The Famous Five (Enid Blyton) – I spent much of my childhood reading. I was hardly ever grounded because it wouldn’t have been a punishment for me at all – it would have been far worse to force me to go outside to play. Along with books about horses I read Enid Blyton voraciously. I haven’t read her for a long time, and I’ve got the feeling that if I did now I’d be disappointed with the portrayal of lots of things, but I guess the books were written in the 40s and I read them as a kid growing up, so it’s hard to judge them in that respect. I read a lot of Enid Blyton but my favourite by far was the Famous Five series. I had a full collection in red leather, some of which had been my mother’s when she was little and some of which I’d picked up at second hand bookshops in Hay on Wye. I identified with George so much it was ridiculous. I was a tomboy when I was little and hated being a girl. Like George I cut my hair short and lived in jeans and t-shirts. I hated wearing skirts and dresses and loved it when I was mistaken for a boy. My parents didn’t so much, but I don’t think they knew what to do with me. Having George was like having a role model.
Little Women (Louise May Alcott) – I identified so much with Jo when I was a teenager reading this! In case it’s not obvious by now I was a huge tomboy and I hated, hated girly things and I spent hours absorbed in books or writing stories. To have a character something like me in a book like this made it connect with me all the more. The fact that Jo is touted as an “early feminist” and her behavior as “androgynous nonconformity” just made her resonate with me more. The copy of the book I had was given to me by a great aunt before she went into a nursing home. It’s a leather-bound copy with gold writing on the spine and colour illustrations inside, and it meant a lot that Aunty Margery would give it to me. I’ve got no idea how many times I read this book growing up. I haven’t read it for a long time but it sits on the fourth shelf up in my bookcase, next to Jo’s Boys (which I also read repeatedly but it hasn’t left me feeling the same way as Little Women). And of course when Beth died I bawled my eyes out.

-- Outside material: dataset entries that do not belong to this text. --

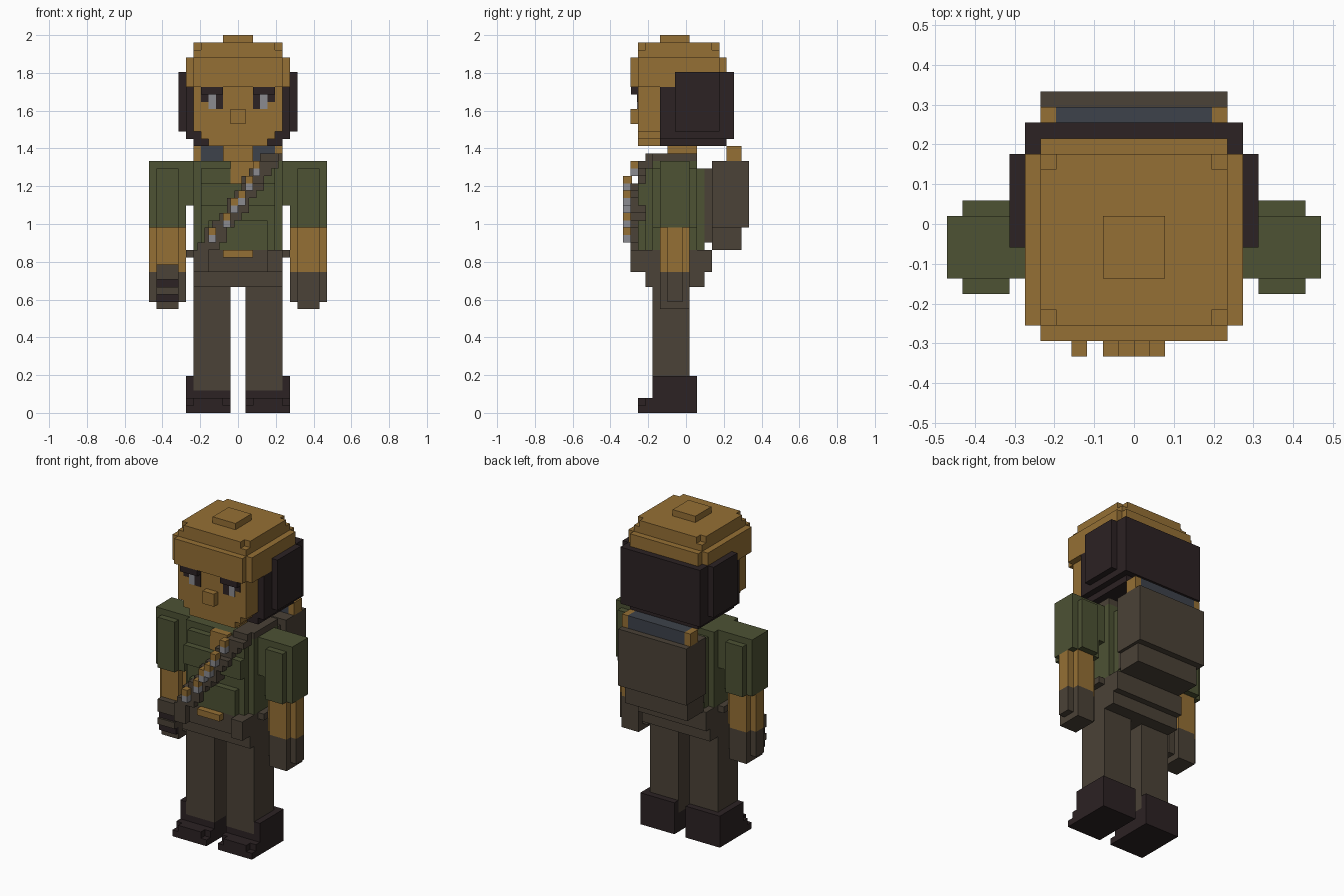
import bpy

if "Cube" in bpy.data.objects:
    bpy.data.objects.remove(bpy.data.objects["Cube"])

V = 2 / 51  # one block of the grid


def mat(name, rgb):
    m = bpy.data.materials.new(name)
    m.diffuse_color = (*rgb, 1)
    m.use_nodes = True
    m.node_tree.nodes["Principled BSDF"].inputs["Base Color"].default_value = m.diffuse_color
    return m


TAN = mat("tan", (0.30, 0.16, 0.035))
GREEN = mat("olive green", (0.074, 0.084, 0.034))
BROWN = mat("grey brown", (0.070, 0.054, 0.038))
DARK = mat("dark brown", (0.025, 0.016, 0.017))
BLUE = mat("slate blue", (0.048, 0.055, 0.070))
GREY = mat("light grey", (0.26, 0.26, 0.28))


def part(name, material, *boxes, sides=(1,)):
    """One object from boxes (x0, x1, y0, y1, z0, z1) in blocks; sides=(1,-1) mirrors."""
    verts, faces = [], []
    for s in sides:
        for x0, x1, y0, y1, z0, z1 in boxes:
            if s < 0:
                x0, x1 = -x1, -x0
            n = len(verts)
            verts += [(x * V, y * V, z * V) for z in (z0, z1)
                      for x, y in ((x0, y0), (x1, y0), (x1, y1), (x0, y1))]
            faces += [[n + i for i in f] for f in (
                (3, 2, 1, 0), (4, 5, 6, 7), (0, 1, 5, 4),
                (1, 2, 6, 5), (2, 3, 7, 6), (3, 0, 4, 7))]
    me = bpy.data.meshes.new(name)
    me.from_pydata(verts, [], faces)
    me.materials.append(material)
    ob = bpy.data.objects.new(name, me)
    bpy.context.collection.objects.link(ob)
    return ob


LR = (1, -1)

# Boots and legs
part("boots", DARK,
     (1, 7, -4.5, 1.5, 0, 3), (6, 7, -4.5, 1.5, 3, 5), (1, 7, .5, 1.5, 3, 5),
     (1, 7, -5.5, -4.5, 0, 2), (2, 6, -6.5, -5.5, 0, 2), (1, 7, -6.5, -5.5, 0, 1),
     sides=LR)
part("legs", BROWN, (1, 6, -4.5, .5, 3, 17), sides=LR)

# Hips, belt and pouches
part("hips", BROWN, (-6, 6, -5.5, 2.5, 17, 19))
part("belt", BROWN, (-6, 6, -6.5, 3.5, 19, 22), (-7, 7, -3.5, .5, 21, 22))
part("belt_pouches", BROWN, (4, 6, -7.5, -6.5, 19, 22), sides=LR)
part("buckle", TAN, (-2, 2, -7.5, -6.5, 21, 22))

# Shirt
part("shirt", GREEN,
     (-6, 6, -4.5, 1.5, 22, 34), (-5, 5, -5.5, 2.5, 22, 33),
     (-7, 7, -3.5, .5, 28, 34), (-5, 5, -6.5, -5.5, 28, 31),
     (-4, 4, -6.5, -5.5, 22, 26))
part("open_collar", TAN, (-1, 2, -5.6, -4.5, 31, 34))
part("neck", TAN, (-2, 2, -2.5, 1.5, 34, 36))

# Arms: each is a block with corner notches
part("sleeves", GREEN, (7, 12, -3.5, .5, 25, 34), (8, 11, -4.5, 1.5, 25, 33), sides=LR)
part("forearms", TAN, (7, 12, -2.5, -.5, 19, 25), (8, 11, -3.5, .5, 19, 25), sides=LR)
part("gloves", BROWN, (7, 12, -2.5, -.5, 15, 19), (8, 11, -3.5, .5, 14, 19), sides=LR)
part("glove_guard", BROWN, (-11, -8, -4.5, -3.5, 18, 20), (-11, -8, -4.5, -3.5, 16, 17))
part("glove_bands", DARK, (-11, -8, -4.2, -3.5, 17, 18), (-11, -8, -4.2, -3.5, 15, 16))

# Bandolier climbing in steps to the shoulder
steps = []
for z in range(22, 34):
    x = round(-4 + (z - 22) * 0.7)
    front = -7.5 if z < 31 else -6.5
    steps.append((x - 1.5, x + 1.5, front, -4.4, z, z + 1))
part("bandolier", BROWN, *steps, (3, 6, -4.5, 1.5, 34, 35), (3, 5.5, -5.5, -4.5, 34, 35))

# Cartridges
rounds = ((-4, 23), (-2, 25), (-1, 27), (0, 28), (1, 30), (2, 32))
shells, tips = [], []
for x, z in rounds:
    f = -7.5 if z > 31 else -8.5
    shells.append((x, x + 1, f, f + 1.2, z, z + 1))
    tips.append((x, x + 1, f, f + 1.2, z + 1, z + 2))
part("cartridge_cases", GREY, *shells)
part("cartridge_tips", TAN, *tips)

# Backpack and bedroll
part("back_straps", BROWN, (-5, 5, 2.5, 3.5, 23, 33))
part("backpack", BROWN, (-6, 6, 3.5, 8.5, 25, 34), (-5.5, 5.5, 3.5, 7.5, 22, 25))
part("bedroll", BLUE, (-5, 5, 5.5, 7.5, 34, 36))
part("bedroll_ends", TAN, (5, 6, 5.5, 7.5, 34, 36), sides=LR)

# Head
part("head", TAN,
     (-6, 6, -6.5, 4.5, 38, 44), (-5, 5, -6.5, 4.5, 37, 38),
     (-4, 4, -6.5, -3.5, 36, 37))
part("nose", TAN, (-1, 1, -7.5, -6.5, 39, 41))
part("cap", TAN,
     (-7, 7, -6.5, 4.5, 44, 48), (-6, 6, -7.5, 5.5, 44, 48),
     (-6, 6, -6.5, 4.5, 48, 49), (-5, 5, -6.5, 4.5, 49, 50),
     (-6, 6, -5.5, 3.5, 49, 50), (-2, 2, -3.5, .5, 50, 51))

# Hair
part("hair", DARK,
     (-7, 7, -3.5, 6.5, 37, 44), (-7, 7, 4.5, 6.5, 44, 46),
     (-6, 6, -3.5, 5.5, 36, 37))
part("side_hair", DARK, (7, 8, -1.5, 4.5, 38, 46), sides=LR)

# Eyes and brows
part("brows", DARK, (2, 5, -7.4, -6.5, 43, 44), sides=LR)
part("eye_whites", GREY, (3, 4, -6.6, -6.5, 41, 43), sides=LR)
part("eye_darks", DARK, (2, 3, -6.6, -6.5, 41, 43), (4, 5, -6.6, -6.5, 42, 43), sides=LR)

The Snow Spider Trilogy (Jenny Nimmo) – This is a pretty recent one, as opposed to the rest of the books on this list (I mean recent to me, not a new book). I heard about the series when I met one of my best friends at university in 2000. She’d lived a lot of her life in Australia and read the books there, and they made her want to come to Wales. I’m Welsh and I’d never heard of them, but it forged a connection between the two of us that I’m forever grateful for. It’s weird, then, to have a book make such an impact without ever having read it. But for Christmas a couple of years ago my friend gave me her copy of the trilogy. I read it, and the series is about magic and growing up and Wales and hiraeth and home. And I loved it. But I loved even more that the copy I had was the copy my friend had had, and she thought enough of me to let the book go. That’s what I’ll always take from this book.
There are more books that left a lasting impression, but having re-read them recently I’ve been disappointed. The Incarnations of Immortality series by Piers Anthony is one of these. I read it as a teenager and remember loving how it played with time and religion, but when I read it again a few years ago the sexism in the pages put me off it. I wouldn’t recommend the books to anyone now, or read them again.